The stories which veteran Bob Grobelny of Westlake, Ohio, could tell of his Second World experiences would fill a book…or two.
Now 94, he saw action in France and Belgium and was in the thick of the fighting at the Battle of the Bulge. He was wounded six times.
Grobelny was employed at Reliance Electric Co. in Cleveland after graduation. He was living a conventional life when the Japanese bombed Pearl Harbour in 1941, the “day of infamy” which brought the United States into the war. He was drafted into the Army in October 1942 and found himself bound for basic training at Camp Atterbury in Indiana.
He and the rest of the 83rd Infantry Division spent nearly 18 months training before shipping out for Britain. They were supposed to be a portion of the D-Day invasion force but were told to leave their boats because the English Channel was too rough. He was lucky in a way because thousands of soldiers were killed on the beaches of Normandy by German fire. Grobelny and his unit followed 12 days later, also landing at Normandy.
After moving inland they encountered thick, overgrown hedgerows that he describes as terrible, as they gave cover for German troops. They cut down people, he said, remarking that his unit was made up of green troops in their first encounter with the enemy whereas the German troops were experienced.
Grobelny was wounded half a dozen times near St. Malo, France. He suffered mostly shrapnel wounds, with some metal pieces striking his left arm and traveling completely through his right calf. He was also hit in the chest by pieces of shattered brick from a wall hit by gunfire. He was evacuated to a field hospital in the rear lines and later to England for surgery then back to France for complete recovery from his wounds.

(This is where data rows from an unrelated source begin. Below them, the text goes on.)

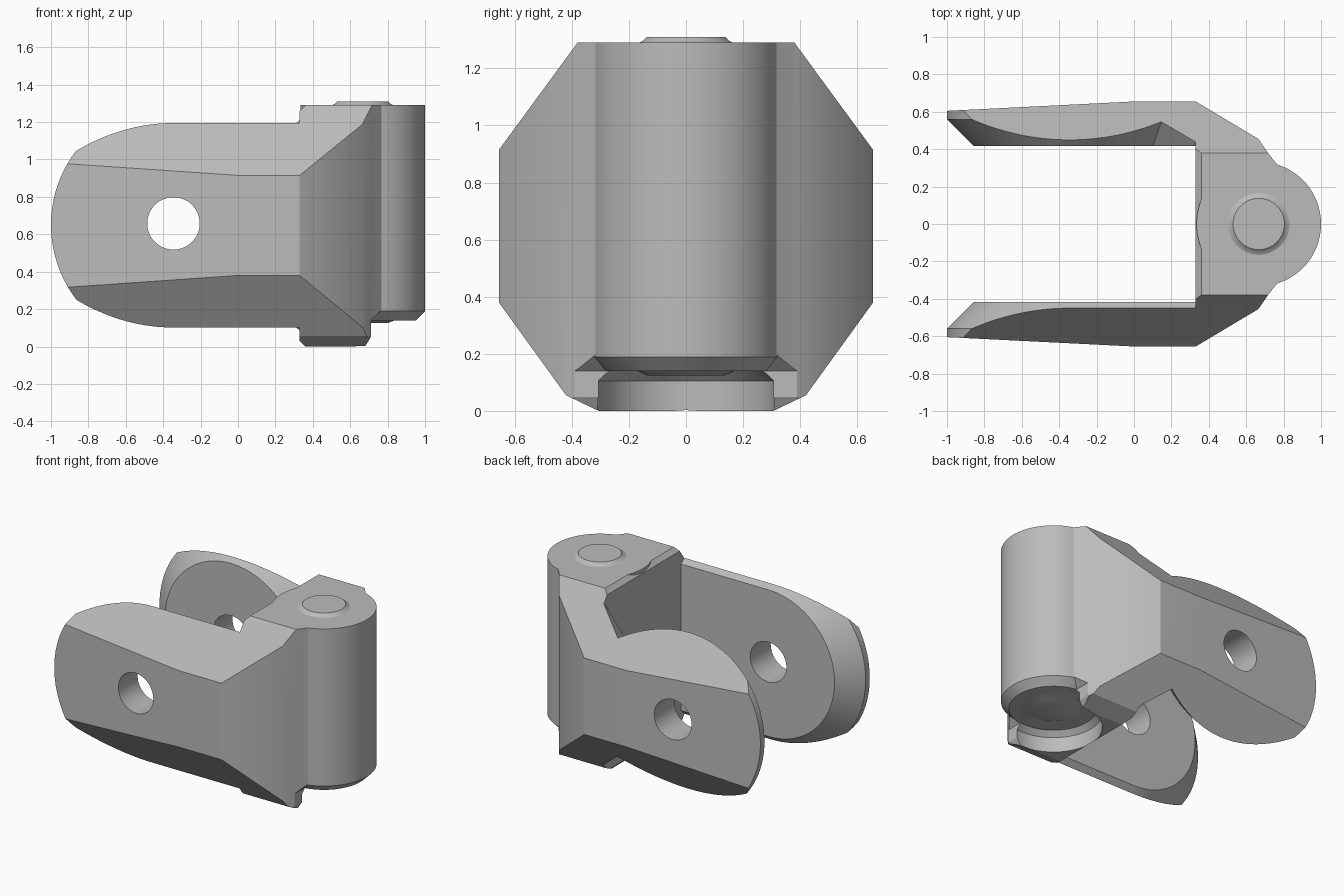
import bpy, bmesh, math

if "Cube" in bpy.data.objects:
    bpy.data.objects.remove(bpy.data.objects["Cube"], do_unlink=True)

grey = bpy.data.materials.new("plain grey")
grey.use_nodes = True
grey.diffuse_color = (0.5, 0.5, 0.5, 1)
grey.node_tree.nodes["Principled BSDF"].inputs["Base Color"].default_value = (0.5, 0.5, 0.5, 1)

MID = 0.65            # mid height of the arms
EYE = -0.345          # x of the arm holes
AXIS = 0.667          # x of the barrel axis


def loft(name, rings):
    """Skin a stack of equal-length rings and cap both ends."""
    bm = bmesh.new()
    rows = [[bm.verts.new(p) for p in ring] for ring in rings]
    n = len(rows[0])
    for a, b in zip(rows, rows[1:]):
        for i in range(n):
            j = (i + 1) % n
            bm.faces.new((a[i], a[j], b[j], b[i]))
    bm.faces.new(rows[0])
    bm.faces.new(rows[-1])
    bmesh.ops.recalc_face_normals(bm, faces=bm.faces)
    mesh = bpy.data.meshes.new(name)
    bm.to_mesh(mesh)
    bm.free()
    mesh.materials.append(grey)
    ob = bpy.data.objects.new(name, mesh)
    bpy.context.collection.objects.link(ob)
    return ob


def circle(r, n=96):
    return [(r * math.cos(2 * math.pi * i / n), r * math.sin(2 * math.pi * i / n))
            for i in range(n)]


def lathe(name, profile):
    """Revolve (radius, z) pairs around the barrel axis."""
    return loft(name, [[(AXIS + x, y, z) for x, y in circle(r)] for r, z in profile])


def plan_prism(name, pts):
    return loft(name, [[(x, y, z) for x, y in pts] for z in (-0.1, 1.4)])


def side_prism(name, pts, y0=-0.8, y1=0.8):
    return loft(name, [[(x, y, z) for x, z in pts] for y in (y0, y1)])


def combine(ob, cutter, operation):
    """Apply a boolean and discard the cutter."""
    mod = ob.modifiers.new("cut", 'BOOLEAN')
    mod.operation = operation
    mod.solver = 'EXACT'
    mod.object = cutter
    bpy.context.view_layer.objects.active = ob
    bpy.ops.object.modifier_apply(modifier=mod.name)
    bpy.data.objects.remove(cutter, do_unlink=True)


def octagon():
    """Eight-sided cross-section shared by arms and web."""
    half = [(0.305, 0), (0.42, 0.055), (0.655, 0.38), (0.655, 0.915), (0.38, 1.29)]
    pts = half + [(-y, z) for y, z in reversed(half)]
    return loft("octagon", [[(x, y, z) for y, z in pts] for x in (-1.2, 0.9)])


def end_ring(r, straight):
    """Round arm end, optionally drawn out straight towards the web."""
    if not straight:
        return [(EYE + x, MID + z) for x, z in circle(r)]
    arc = [math.radians(90 + 180 * i / 48) for i in range(49)]
    pts = [(EYE + r * math.cos(a), MID + r * math.sin(a)) for a in arc]
    return pts + [(0.5, MID - r), (0.5, MID + r)]


def make_arm(name, side, straight):
    # tapered plan outline
    plan = [(-1.1, 0.418), (-1.1, 0.6), (0, 0.655), (0.33, 0.655), (0.35, 0.643), (0.35, 0.418)]
    arm = plan_prism(name, [(x, side * y) for x, y in plan])
    combine(arm, octagon(), 'INTERSECT')
    # round end with a conical inner chamfer
    levels = [(0.40, 0.495), (0.56, 0.655), (0.75, 0.655)]
    limit = loft("limit", [[(x, side * y, z) for x, z in end_ring(r, straight)]
                           for y, r in levels])
    if not straight:
        # sloped neck joining the round eye to the web
        rings = []
        for y in (0.40, 0.75):
            lift = 0.794 * (y - 0.42)
            a, b = 0.064 + lift, 0.762 + lift
            rings.append([(-0.05, side * y, MID - a), (0.5, side * y, MID - b),
                          (0.5, side * y, MID + b), (-0.05, side * y, MID + a)])
        combine(limit, loft("neck", rings), 'UNION')
    combine(arm, limit, 'INTERSECT')
    # pin hole
    hole = side_prism("hole", [(EYE + x, MID + 0.008 + z) for x, z in circle(0.14)])
    combine(arm, hole, 'DIFFERENCE')
    return arm


front_arm = make_arm("front_arm", -1, True)
back_arm = make_arm("back_arm", 1, False)

# Web joining both arms to the barrel
half = [(0.33, 0.655), (0.665, 0.455), (0.72, 0.375), (0.77, 0.313)]
web = plan_prism("web", half + [(x, -y) for x, y in reversed(half)])
combine(web, octagon(), 'INTERSECT')
combine(web, side_prism("web_side", [
    (0.33, 0.03), (0.36, 0), (0.68, 0), (0.71, 0.05), (0.71, 0.14), (0.77, 0.2),
    (0.8, 0.2), (0.8, 1.29), (0.36, 1.29), (0.33, 1.26)]), 'INTERSECT')
combine(web, lathe("seat", [(0.31, -0.1), (0.31, 0.105), (0.275, 0.14)]), 'DIFFERENCE')

# Barrel with raised pads on both ends
barrel = lathe("barrel", [
    (0.135, 0.125), (0.17, 0.14), (0.283, 0.14), (0.333, 0.19), (0.333, 1.29),
    (0.165, 1.29), (0.15, 1.297), (0.137, 1.31)])

for ob in bpy.context.view_layer.objects:
    ob.select_set(ob in (front_arm, back_arm, web, barrel))
bpy.context.view_layer.objects.active = barrel
bpy.ops.object.shade_smooth_by_angle(angle=math.radians(25))
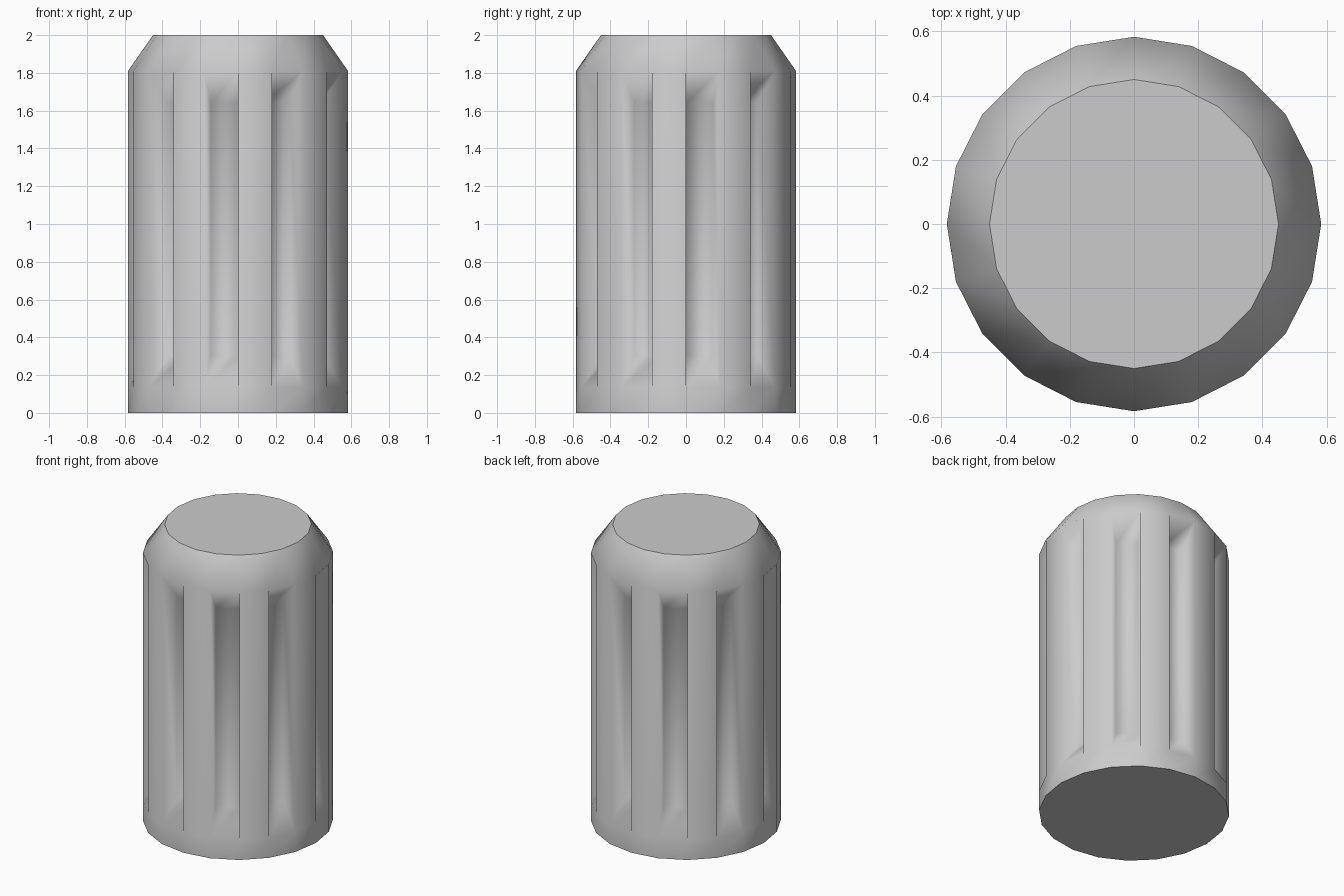
import bpy, bmesh
from math import cos, sin, tau

if "Cube" in bpy.data.objects:
    bpy.data.objects.remove(bpy.data.objects["Cube"])

SIDES = 20
PROFILE = [(0.583, 0.0), (0.583, 0.135), (0.583, 1.81), (0.45, 2.0)]  # radius, height
DEPTH, SHRINK = 0.115, 0.8

bm = bmesh.new()

# Chamfered body built from stacked rings
rings = [[bm.verts.new((r * cos(tau * i / SIDES), r * sin(tau * i / SIDES), z))
          for i in range(SIDES)] for r, z in PROFILE]
grooves = []
for level, (low, high) in enumerate(zip(rings, rings[1:])):
    for i in range(SIDES):
        j = (i + 1) % SIDES
        face = bm.faces.new((low[i], low[j], high[j], high[i]))
        if level == 1 and i % 2 == 0:
            grooves.append(face)
caps = [bm.faces.new(rings[0][::-1]), bm.faces.new(rings[-1])]

# Grip grooves: every second side panel sunk inward with a smaller floor
bm.normal_update()
for face in grooves:
    centre, normal = face.calc_center_median(), face.normal.copy()
    outer = list(face.verts)
    inner = [bm.verts.new(centre + (v.co - centre) * SHRINK - normal * DEPTH)
             for v in outer]
    bm.faces.remove(face)
    bm.faces.new(inner)
    for k in range(4):
        n = (k + 1) % 4
        bm.faces.new((outer[k], outer[n], inner[n], inner[k]))

# Smooth sides, crisp cap rims
for face in bm.faces:
    face.smooth = True
for cap in caps:
    for edge in cap.edges:
        edge.smooth = False

mesh = bpy.data.meshes.new("grooved_cap")
bm.to_mesh(mesh)
bm.free()
bpy.context.collection.objects.link(bpy.data.objects.new("grooved_cap", mesh))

Grobelny said his unit had three captains killed in the three-month period between August and June 1944. He received the Purple Heart but cannot remember a ceremony. He thinks one of the doctors handed it to him. He was also promoted to a staff sergeant. He rejoined his unit in France in November. Soon they were in Belgium just before the Battle of the Bulge got underway when the Germans made their last major offensive.
He was sent on patrol almost immediately to link up with another company. On the return a German patrol was encountered, he recalled. They were lucky. All 12 of their number survived and none were wounded.
They jumped into some holes and ambushed the Germans. All of the surprised enemy soldiers were killed. Two more patrols appeared and all the enemy troops were killed except for one man who fled. Weather during the battle was brutal with very cold temperatures and snow.
Grobelny’s unit was supposed to ship home at the end of the war in 1945. He said, humorously, that his unit returned to France with first-class accommodation, a train box car with straw on the floor. They had expected to go home by ship straight away, but were delayed. They couldn’t get another ship for one month, Cleveland.com reported.
Grobelny received the Purple Heart, Bronze Star, Good Conduct Medal, American Campaign Medal, World War II Victory Medal, and the African Middle Eastern Service Medal. On November 17, 1945, he was honorably discharged.
Six months later, he married. He and his wife settled down until a few years ago when they moved to a retirement community.
He sometimes thinks of his term in the Army, of the men he had known and those who didn’t return. They were fine soldiers, he said.